This interesting chemical is alternately known as “the most dangerous drug in the world” and “the scariest drug in the world.”
Devil’s Breath is a powerful drug that is currently being dealt with on the streets of Columbia. It’s a strong hallucinogenic and an amnesiac. It’s highly addictive and can be deadly.
Usually in the form of a powder, Devil’s Breath comes from the borrachero tree, a botanical in Columbia with a name that loosely translates into “the-get-you-drunk” tree. This plant blooms with deceptively beautiful white and yellow flowers.
The drug is said to be so powerful that within minutes of administration, people turn into zombie-like creatures. The victims remain coherent, but they become child-like and have no free will.
Columbian drug gangs are using this drug, and its interesting side effects, as an innovative and lucrative new business, and stories of victims of these gangs are becoming urban legends.
People have been raped, robbed, forced to empty bank accounts, and even coerced into giving up body organs while under the drug’s influence. One man even killed while under the influence.
The substance is odorless, tasteless and is especially easy to administer either by inhalation or ingestion. In large doses, it can be deadly.

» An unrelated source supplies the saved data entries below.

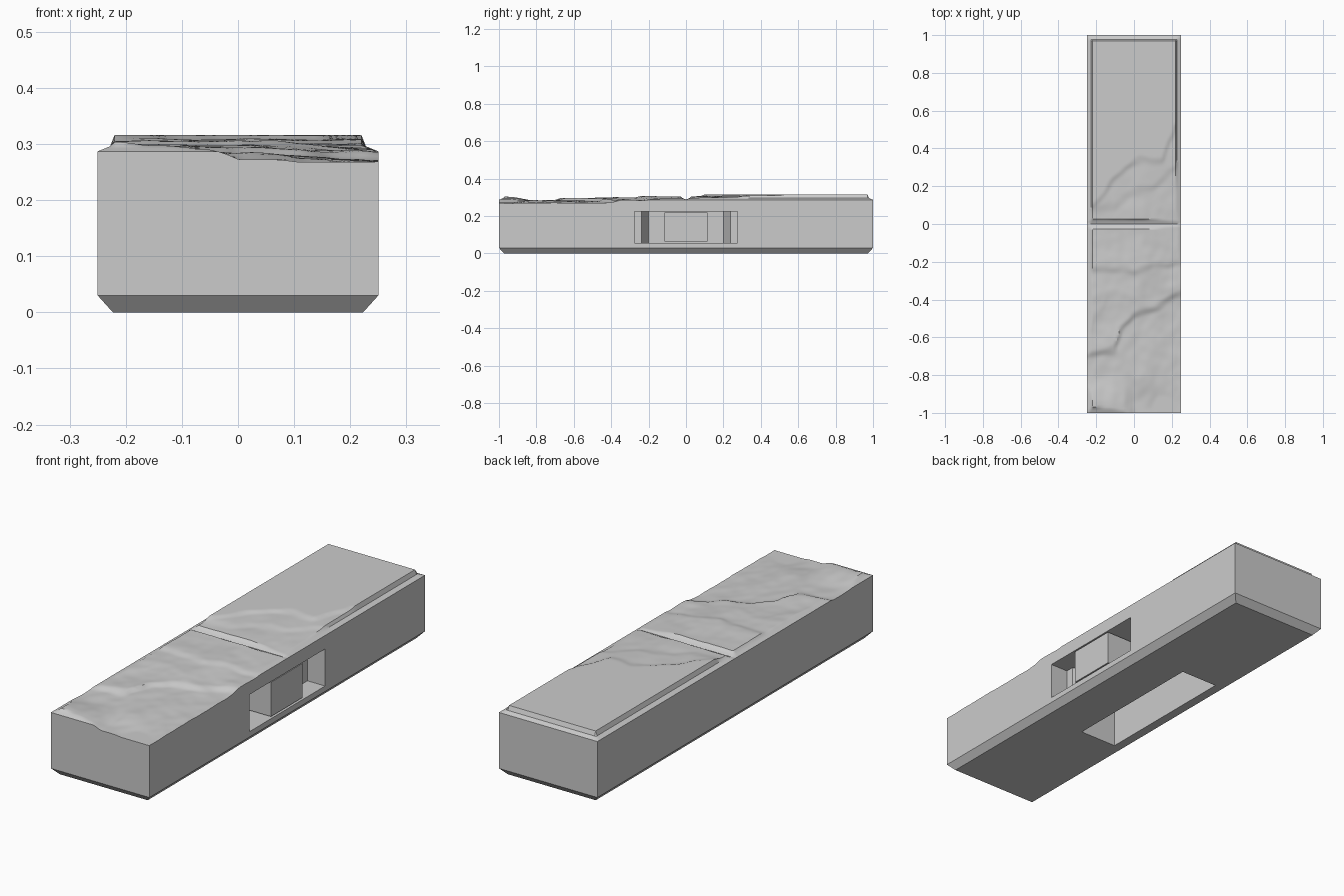
import bpy
import bmesh
from mathutils import Vector, noise

if "Cube" in bpy.data.objects:
    bpy.data.objects.remove(bpy.data.objects["Cube"], do_unlink=True)

HALF_X, HALF_Y = 0.25, 1.0

stone = bpy.data.materials.new("stone_grey")
stone.use_nodes = True
GREY = (0.6, 0.6, 0.6, 1)
stone.diffuse_color = GREY
stone.node_tree.nodes["Principled BSDF"].inputs["Base Color"].default_value = GREY


def lerp(points, t):
    """Piecewise linear curve through (t, value) points."""
    if t <= points[0][0]:
        return points[0][1]
    for (a, u), (b, v) in zip(points, points[1:]):
        if t <= b:
            return u + (v - u) * (t - a) / (b - a)
    return points[-1][1]


def smooth(t):
    t = min(max(t, 0), 1)
    return t * t * (3 - 2 * t)


# Rock ledges: path y(x), height of the drop toward the front, slope width
LEDGES = [
    ([(-.22, .13), (-.1, .27), (0, .37), (.15, .37), (.2, .5), (.25, .62)], .009, .06),
    ([(-.22, .1), (-.1, .13), (0, .2), (.1, .22), (.25, .36)], .005, .06),
    ([(-.25, -.23), (-.1, -.21), (0, -.23), (.1, -.2), (.25, -.19)], .006, .04),
    ([(-.25, -.52), (-.16, -.42), (-.14, -.34), (.05, -.36), (.25, -.3)], .003, .06),
    ([(-.25, -.67), (-.1, -.64), (-.07, -.54), (0, -.46), (.12, -.42), (.25, -.34)], .012, .05),
]
RIM = [(0, .287), (.022, .296), (.03, .316)]


def rock(x, y):
    """Weathered stone surface."""
    z = .318
    wobble = .02 * noise.noise(Vector((x * 14, y * 14, 0)))
    for path, drop, width in LEDGES:
        z -= drop * smooth((lerp(path, x) + wobble - y) / width)
    worn = smooth((.45 - y) / .5)
    z += .005 * worn * noise.noise(Vector((x * 9, y * 7, 3)))
    z += .002 * worn * noise.noise(Vector((x * 22, y * 18, 8)))
    z -= .012 * smooth(x / .25) * smooth((.4 - y) / .5)
    corner = smooth((-y - .8) / .15)
    z += corner * lerp([(-.2, .02), (-.05, .008), (0, -.01), (.13, -.01), (.25, -.003)], x)
    return max(z, .268)


def top_height(x, y):
    """Bevelled tile pair with a joint across the middle, worn by the rock."""
    inset = min(HALF_X - abs(x), HALF_Y - abs(y), abs(y) + .003)
    return min(lerp(RIM, inset), rock(x, y))


def stations(half, count, extra):
    values = {round(-half + 2 * half * i / count, 4) for i in range(count + 1)}
    for e in extra:
        values = {v for v in values if abs(abs(v) - e) > .004 or abs(v) == half}
        values |= {e, -e}
    return sorted(values)


def finish(name, bm):
    mesh = bpy.data.meshes.new(name)
    bmesh.ops.recalc_face_normals(bm, faces=bm.faces)
    bm.to_mesh(mesh)
    bm.free()
    obj = bpy.data.objects.new(name, mesh)
    bpy.context.collection.objects.link(obj)
    return obj


# Tile base: weathered top grid, straight walls, chamfered foot
bm = bmesh.new()
xs = stations(HALF_X, 44, (.228, .22))
ys = stations(HALF_Y, 180, (.978, .97, .019, .027))
rows = [[bm.verts.new((x, y, top_height(x, y))) for x in xs] for y in ys]
for low, high in zip(rows, rows[1:]):
    for i in range(len(xs) - 1):
        bm.faces.new((low[i], low[i + 1], high[i + 1], high[i]))
edges = [e for e in bm.edges if e.is_boundary]
for level, inset in ((.03, 0), (0, .027)):
    made = bmesh.ops.extrude_edge_only(bm, edges=edges)["geom"]
    edges = [g for g in made if isinstance(g, bmesh.types.BMEdge) and g.is_boundary]
    for v in {v for e in edges for v in e.verts}:
        v.co.z = level
        v.co.x *= 1 - inset / HALF_X
        v.co.y *= 1 - inset / HALF_Y
bmesh.ops.contextual_create(bm, geom=edges)
tile_base = finish("tile_base", bm)
tile_base.data.materials.append(stone)


def prism(name, outline, bottom, top):
    """Vertical prism from an x, y outline."""
    bm = bmesh.new()
    face = bm.faces.new([bm.verts.new((x, y, bottom)) for x, y in outline])
    made = bmesh.ops.extrude_face_region(bm, geom=[face])["geom"]
    for v in made:
        if isinstance(v, bmesh.types.BMVert):
            v.co.z = top
    return finish(name, bm)


def box_outline(x0, x1, y0, y1):
    return [(x0, y0), (x1, y0), (x1, y1), (x0, y1)]


def carve(target, cutter):
    mod = target.modifiers.new(cutter.name, "BOOLEAN")
    mod.operation = "DIFFERENCE"
    mod.solver = "EXACT"
    mod.object = cutter
    bpy.context.view_layer.objects.active = target
    bpy.ops.object.modifier_apply(modifier=mod.name)
    bpy.data.objects.remove(cutter, do_unlink=True)


# Side clip socket: wide mouth, ledges, then walls tapering inward
half = [(.3, .275), (.16, .275), (.16, .237), (.06, .2)]
socket = half + [(x, -y) for x, y in reversed(half)]
carve(tile_base, prism("socket_cutter", socket, .055, .225))

# Pocket under the base
carve(tile_base, prism("pocket_cutter", box_outline(-.18, .01, -.35, .35), -.05, .23))

# Locking post in the middle of the socket
post = prism("socket_post", box_outline(.05, .248, -.115, .115), .063, .22)
post.data.materials.append(stone)

bpy.ops.object.select_all(action="DESELECT")
tile_base.select_set(True)
bpy.context.view_layer.objects.active = tile_base
bpy.ops.object.shade_smooth_by_angle(angle=.6)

An often-used method of administration is to blow the powdered drug into the face of a passer-by on the street. Within minutes, the victim is under the drug’s influence and loses all capacity for rational thinking. The victim is turned into a complete mental zombie and the memory process of the brain is blocked.
While under the influence, the victim is easily controlled by suggestions and verbal commands to perform unspeakable acts. People have even been known to help robbers steal valuables from the victims’ own homes or hotel rooms.
After the drug wears off, victims have no recollection of what happened, what they did under the influence and cannot even identify the people responsible for administering the drug in the first place.
Interestingly, in ancient times the drug was administered to the mistresses of dead Columbian leaders. The women were given the substance, told to enter their master’s grave and were then simply buried alive and forgotten.
As with many botanical substances that are used for illicit purposes, this chemical also has beneficial effects. In fact, the chemical is marketed in the United States under the name scopolamine and hyoscine. Cruise ship travelers might even use this chemical in the form of a scopolamine patch for seasickness.
So, for a very unique method of controlling a character in your novel (or possibly your spouse), blow a little Columbian Devil’s Breath into their face. They’ll never remember what was asked of them or what they did as a result.
Thoughts? Comments? I’d love to hear them!
Woa, is this for real? You’re right that the possibilities for fiction are tremendous, but I’m stuck on simple terror for how this substance could be abused in real life!
Yes, for real! Scary to say the least. I was so intrigued that I had to plot out a short story about this drug, but I think it’s going to turn into a novella — maybe an anchor story for a trilogy of Murder, Mayhem and Medicine!
All the best to you.
From the picture of the tree used to illustrate this article, I assume the plant is some form of datura, right? In ancient times the seeds, flowers, and leaves of this plant were used to create hallucinogenic states. Along the Rio Grande in southwest Texas is wonderful rock art dating to at least 4,000 years ago with drawings of datura pods. As I understand it, the chemicals in this plant are highly toxic. It grows wild in many places and is totally unregulated by the DEA, I might add. Thanks for another great blog post, James.
Yes, you are very close, Mary, and that’s a very good observation. Some South American plants were thought of as Datura, but these are now identified as belonging to the distinct genus Brugmansia. Brugmansia differs from Datura in that it is more woody and become small trees, and it has pendulous flowers rather than the erect ones of the datura. The tree in Columbia that I referred to in the blog is believed to belong to the Hyoscyamus genera.
Thanks for your most interesting comments and observations. Your mind is a botanical encyclopedia. 🙂